Mark Twain once said that there are three kinds of lies: lies, damned lies and statistics. I’m not sure I agree with this sentiment completely, but I do think it’s important to remember that statistics in the case of GBV fail to capture the pervasiveness of violence against women, trans and gender non-conforming folx adequately. One of the central issues affecting the measurement of violence in Canada is under-reporting due to (1) the perception that the incident wasn’t serious enough to report, (2) a lack of clarity about what constitutes violence and (3) fear, shame and embarrassment of being judged, blamed or not believed. Given this information, it’s safe to assume that the prevalence of violence is actually much higher than what is being divulged.

Prevalence of Gender-Based Violence in Canada

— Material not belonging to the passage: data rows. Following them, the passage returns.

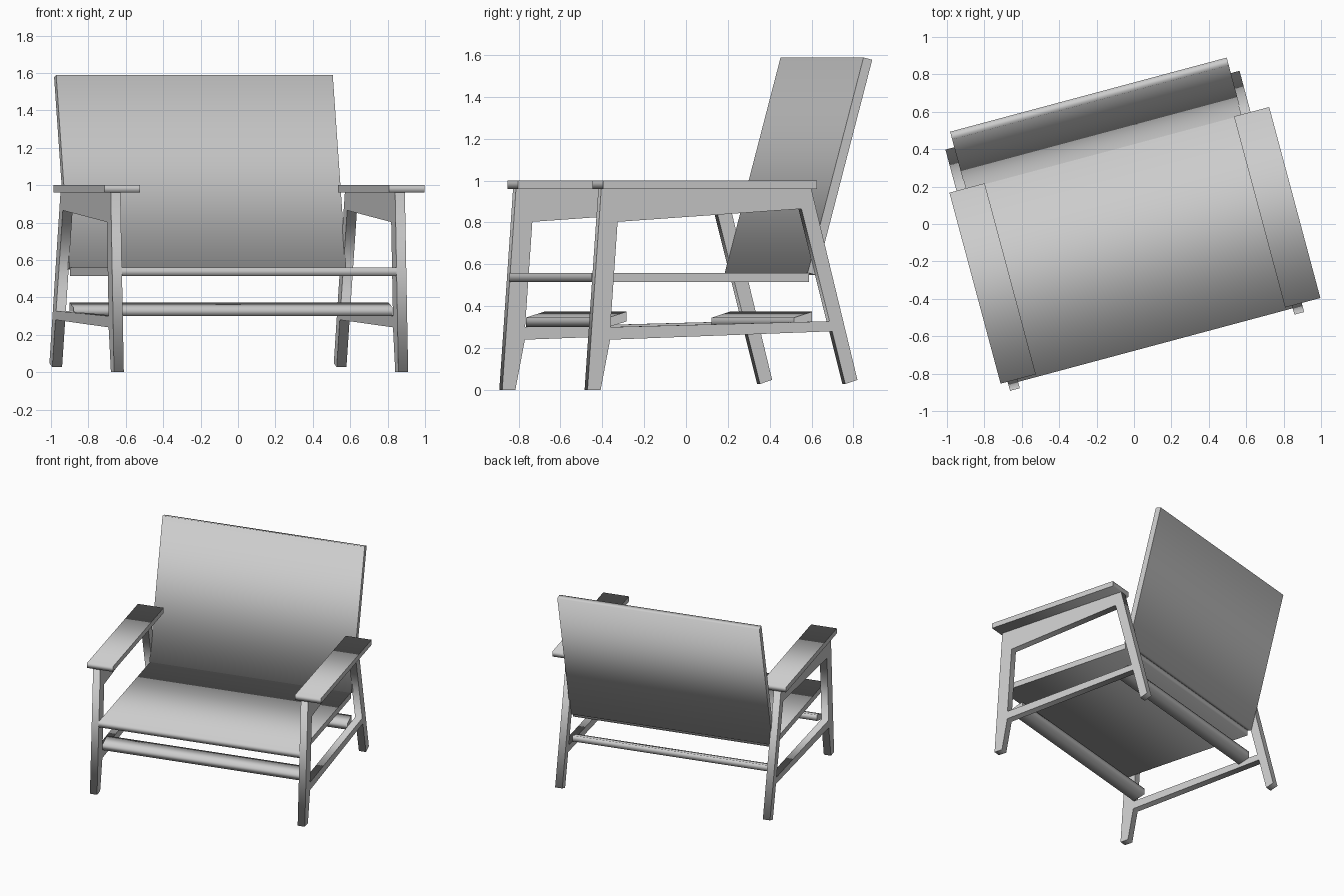
import bpy
from math import radians
from mathutils import Matrix

if "Cube" in bpy.data.objects:
    bpy.data.objects.remove(bpy.data.objects["Cube"])

TURN = Matrix.Rotation(radians(15), 4, 'Z')  # whole chair is turned 15 degrees


def extrude_profile(name, loops, u0, u1):
    """Fill side-view outlines (depth, height) and extrude them across the width u0..u1."""
    cu = bpy.data.curves.new(name, 'CURVE')
    cu.dimensions = '2D'
    cu.fill_mode = 'BOTH'
    cu.extrude = (u1 - u0) / 2
    for pts in loops:
        sp = cu.splines.new('POLY')
        sp.points.add(len(pts) - 1)
        for p, (v, z) in zip(sp.points, pts):
            p.co = (v, z, 0, 1)
        sp.use_cyclic_u = True
    ob = bpy.data.objects.new(name, cu)
    bpy.context.collection.objects.link(ob)
    side = Matrix(((0, 0, 1, (u0 + u1) / 2), (1, 0, 0, 0), (0, 1, 0, 0), (0, 0, 0, 1)))
    ob.matrix_world = TURN @ side
    bpy.ops.object.select_all(action='DESELECT')
    ob.select_set(True)
    bpy.context.view_layer.objects.active = ob
    bpy.ops.object.convert(target='MESH')
    return bpy.context.object


# side frames: splayed legs, arm support and stretcher around one window
frame_outline = [(-.69, 0), (-.625, 0), (-.578, .24), (.52, .28), (.585, .028),
                 (.645, .048), (.417, .96), (-.622, .96)]
frame_window = [(-.577, .30), (.507, .328), (.368, .865), (-.541, .803)]
for side, u in (("left", -.871), ("right", .703)):
    extrude_profile(side + "_leg_frame", [frame_outline, frame_window], u, u + .054)

# flat armrests
for side, u in (("left", -.91), ("right", .665)):
    extrude_profile(side + "_armrest",
                    [[(-.64, .96), (.417, .96), (.417, 1.0), (-.64, 1.0)]], u, u + .195)

# seat board between the frames
extrude_profile("seat", [[(-.655, .515), (.42, .515), (.42, .559), (-.655, .559)]], -.817, .703)

# reclined backrest
extrude_profile("backrest", [[(.412, .56), (.455, .548), (.731, 1.577), (.688, 1.588)]], -.822, .709)

# slanted cross rails, front and back
for name, v in (("front_rail", -.573), ("back_rail", .345)):
    extrude_profile(name, [[(v, .30), (v + .091, .327), (v + .091, .374), (v, .345)]], -.817, .703)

According to the World Health Organization, roughly 1 out of 3 women (or 36%) in Canada will experience physical and/or sexual violence by a partner or sexual violence by a non-partner. If we want to take a closer look at intersections of oppression:

  • Indigenous women are three times more likely to report experiencing violent victimization than non-Indigenous women.
  • Women with disabilities are two times more likely to experience severe physical violence and three times more likely to experience sexual assault than women without disabilities.
  • Gay, lesbian, bisexual, and queer people are at a higher risk for violent hate crimes as a direct result of their sexual orientation.
  • Transgender people are almost twice as likely to self-report ever experiencing intimate partner violence, compared to the average rate experienced by cis-women.
  • Women living in the territories are victimized at a rate 8 times higher than those living in the provinces.
  • Sex workers in Canada are at an increased risk for violence as a result of restrictions imposed by Bill C-36 (Protection of Communities and Exploited Persons Act).

Ending Gender-Based Violence

One of the best ways to help end GBV is to get involved in organizations that are working to dismantle patriarchal systems through advocacy and support. Interested in promoting consent? Volunteer or take a workshop with the Anti-Violence Project. Want to create safe spaces for survivors of abuse? Lend a hand to Victoria Women’s Transition House or The Cridge. If that all sounds like too much, then find your own way to make a meaningful contribution. Support feminism. Attend events. Donate your lightly used clothing to PEERS. Help out with a project at Third Space. Join the Men’s Circle. Create space for marginalized people to share their stories. Listen.

National Day of Remembrance and Action on Violence Against Women

As we decorate signboards with powerful slogans like “End the Silence” and “Stop Violence Against Women” in preparation for the Walk to End Gender-Based Violence (Friday, Dec. 1 at 11:30 a.m., starting from the Student Union Building), we should keep in mind all of the intersections of oppression that shape lived experience. We should take time to commemorate the 14 young women whose lives ended at Ecole Polytechnique on December 6, 1989. We should hold silence for missing and murdered Indigenous women and girls across Canada. We should think about how Canada’s judicial system often increases vulnerability for marginalized populations, including sex workers. We should closely examine the pervasive and intricate ways patriarchy harms all people, regardless of gender identity, sex, or sexual orientation. And, perhaps most importantly, we should amass the strength to turn inwards, towards our own capacity for violence, and examine the ways that we are all complicit in doing harm.